Another helpful option is to pack your own meals and snacks. Unlike almost every other amusement park in the country, Disney let you bring your own food into the park. Just be sure to check the guidelines for storage as large coolers are no longer allowed.  

I itemize our food costs upon returning from each visit and we always spend less on food than we would spend to have each of us use a meal plan. So, until my kids are teenagers and start eating like it, I don’t see us purchasing a meal plan in the future.


Obviously, if we are taking the camper, we have to pull it from Pennsylvania. It takes us 20-25 hours, depending on whether or not we stop to boondock in the night.

We actually started driving down before we got a camper. Jim doesn’t mind the drive and it costs way less in gas (even with our gas-chugging F250 pulling the trailer) than it would cost for the 5 of us to fly down. 

If you decide to drive, keep in mind that campground guests are the only on-site visitors who do not have to pay a daily parking fee to keep their cars there.

Day-to-day planning

Many people like to plan their Disney vacations down to the minute, day by day, so they don’t miss anything. They have fastpasses, dinner reservations, and shows scheduled for every day. 

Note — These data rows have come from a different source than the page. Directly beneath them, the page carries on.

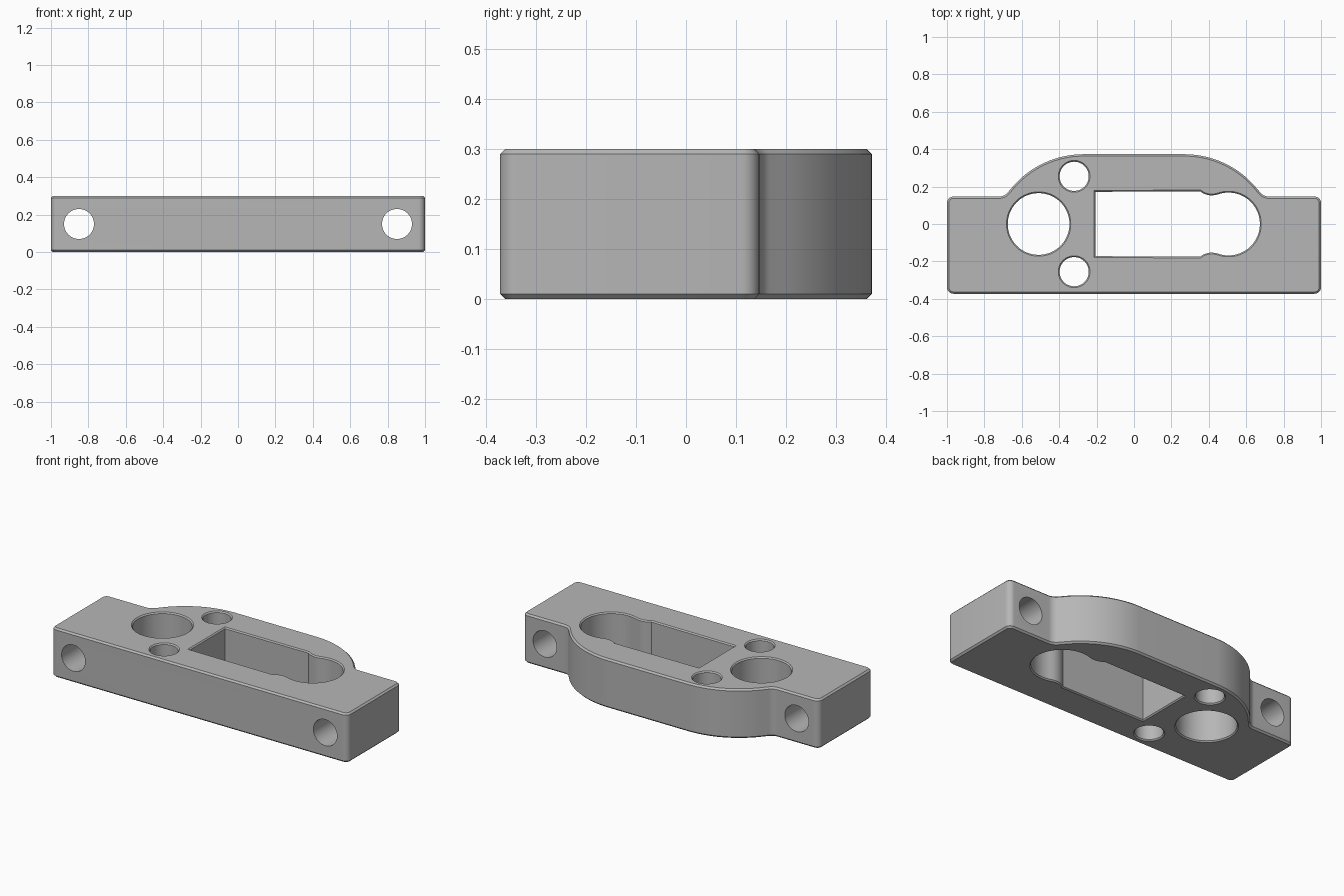
import bpy, bmesh
from math import cos, sin, radians
from mathutils import Vector

if "Cube" in bpy.data.objects:
    bpy.data.objects.remove(bpy.data.objects["Cube"], do_unlink=True)

HEIGHT = 0.3
FRONT, BACK = -0.373, 0.147

grey = bpy.data.materials.new("Plain Grey")
grey.use_nodes = True
colour = (0.47, 0.47, 0.47, 1)
grey.diffuse_color = colour
grey.node_tree.nodes["Principled BSDF"].inputs["Base Color"].default_value = colour

bm = bmesh.new()


def arc(cx, cy, r, start, end, steps):
    """Points on an arc, angles in degrees."""
    angles = [radians(start + (end - start) * i / steps) for i in range(steps + 1)]
    return [Vector((cx + r * cos(a), cy + r * sin(a))) for a in angles]


def circle(cx, cy, r, steps=64):
    return arc(cx, cy, r, 0, 360, steps)[:-1]


def offset(points, d):
    """Move a counter-clockwise outline outwards by d."""
    result = []
    for i, p in enumerate(points):
        a = (p - points[i - 1]).normalized()
        b = (points[(i + 1) % len(points)] - p).normalized()
        n1, n2 = Vector((a.y, -a.x)), Vector((b.y, -b.x))
        result.append(p + (n1 + n2) * d / (1 + n1.dot(n2)))
    return result


def skin(rings):
    """Join rings of points with quads; return the edges of the first and last ring."""
    loops = [[bm.verts.new(p) for p in ring] for ring in rings]
    n = len(loops[0])
    for low, high in zip(loops, loops[1:]):
        for i in range(n):
            j = (i + 1) % n
            bm.faces.new((low[i], low[j], high[j], high[i]))
    return [[bm.edges.get((loop[i - 1], loop[i])) for i in range(n)]
            for loop in (loops[0], loops[-1])]


def chamfered_wall(outline, c, direction):
    """Upright wall whose two rims move by c along direction."""
    levels = [(0, c * direction), (c, 0), (HEIGHT - c, 0), (HEIGHT, c * direction)]
    return skin([[(p.x, p.y, z) for p in offset(outline, d)] for z, d in levels])


def fill(edges, normal):
    """Fill a flat outline, leaving its inner loops open."""
    bmesh.ops.triangle_fill(bm, use_beauty=True, use_dissolve=False,
                            edges=edges, normal=normal)


# Plate outline: right half, then mirrored
bend = 50
corner = 0.035
half = arc(1 - corner, FRONT + corner, corner, -90, 0, 8)
half += arc(1 - corner, BACK - corner, corner, 0, 90, 8)
half += arc(0.721, BACK + 0.06, 0.06, 270, 270 - bend, 8)
half += arc(0.27, -0.127, 0.5, 90 - bend, 90, 24)
outline = half + [Vector((-p.x, p.y)) for p in reversed(half)]
bottom, top = chamfered_wall(outline, 0.01, -1)

# Flat front wall and the two flat back walls that carry bolt holes
bm.normal_update()
walls = [f for f in bm.faces
         if abs(f.normal.y) > 0.9999 and f.calc_center_median().y < 0.3]
front_edges = []
back_edges = {-1: [], 1: []}
for wall in walls:
    centre = wall.calc_center_median()
    if centre.y < 0:
        front_edges += wall.edges
    else:
        back_edges[1 if centre.x > 0 else -1] += wall.edges
bmesh.ops.delete(bm, geom=walls, context="FACES_ONLY")

# Bolt holes running front to back
for side in (-1, 1):
    ring = circle(side * 0.85, HEIGHT / 2, 0.08, 48)
    front, back = skin([[(p.x, y, p.y) for p in ring] for y in (FRONT, BACK)])
    front_edges += front
    fill(back_edges[side] + back, (0, 1, 0))
fill(front_edges, (0, -1, 0))

# Slot with a necked round end
neck = arc(0.415, -0.25, 0.097, 129, 70.2, 10)[:-1]
slot = [Vector((-0.207, -0.172))] + neck
slot += arc(0.505, 0, 0.168, -109.8, 109.8, 48)
slot += [Vector((p.x, -p.y)) for p in reversed(neck)] + [Vector((-0.207, 0.172))]

# Upright openings: slot, large round hole and two small holes
openings = [slot, circle(-0.51, 0, 0.165)]
openings += [circle(-0.32, side * 0.255, 0.078, 48) for side in (-1, 1)]
for opening in openings:
    low, high = chamfered_wall(opening, 0.007, 1)
    bottom += low
    top += high

# Bottom and top faces around the openings
fill(bottom, (0, 0, -1))
fill(top, (0, 0, 1))
bmesh.ops.recalc_face_normals(bm, faces=bm.faces[:])

mesh = bpy.data.meshes.new("mounting_plate")
bm.to_mesh(mesh)
bm.free()
mesh.materials.append(grey)
plate = bpy.data.objects.new("mounting_plate", mesh)
bpy.context.collection.objects.link(plate)

# Smooth the rounded walls, keep the rims sharp
bpy.ops.object.select_all(action="DESELECT")
bpy.context.view_layer.objects.active = plate
plate.select_set(True)
bpy.ops.object.shade_smooth_by_angle(angle=radians(30))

There was a time when we did that too, but because we go every few years, I now feel less pressure to “see it all.”  So, before our window for reserving meals and rides opens, we sit down and discuss what we really want to do. Is there a new ride we’ve never ridden? Is there a restaurant we’d really like to try? Then, I set aside specific days where we get reservations to do those things. The rest of the time, we just wing it. By being more flexible, we have been able to have some amazing experiences we hadn’t planned ahead of time. 

That being said, we almost always go during low-crowd times of the year (February or September) so I cannot promise it would work during busy seasons. In addition, we are seasoned Disney visitors, but if I were going for the first time I would find it extremely overwhelming. For someone who has never been on a Disney World vacation before, I would highly recommend either reaching out to a friend who goes often, visiting your local Disney-specialized travel agent, or taking advantage of the services offered online from freelancers willing to do all your planning and scheduling for you.

Crowd Control

Like I said, we tend to visit Disney World during the slowest times of the year, but that doesn’t mean there won’t be crowds. With Disney’s new pricing system pushing people away from the busiest seasons, there are still likely to be days when the parks are packed. 

Our most-useful strategy for avoiding crowds? Getting our butts out of bed really early.

We are early-risers as part of our daily routine, so getting the kids out of the house by 6:30 is a regular practice for us. If you are staying at a Disney Resort, you should definitely take advantage of the Early Magic Hours provided at most parks. Unlike past years, Disney now offers EMH almost every morning for Magic Kingdom, Animal Kingdom, and Hollywood Studios. Each time we took advantage of the extra hour, we walked on three or four empty rides before the queues started to fill with people. But, even if you are not staying on site, getting to the parks early is still a good strategy, as things don’t really pick up until almost lunch time.

If you’re thinking, “why would I want to get up early on vacation?” then Disney World might not be a good vacation destination for you. Sure, it’s fun, exciting, charming, and magical, but it’s not particularly relaxing. Maybe you should try a Disney Cruise instead.

Because we have so many more destinations around the country where we would like to take our RV, I cannot say when we will be heading back to Disney World. But, if this past vacation was our last Disney vacation as a family, I am happy to say it was definitely the best. Check it out in the link below!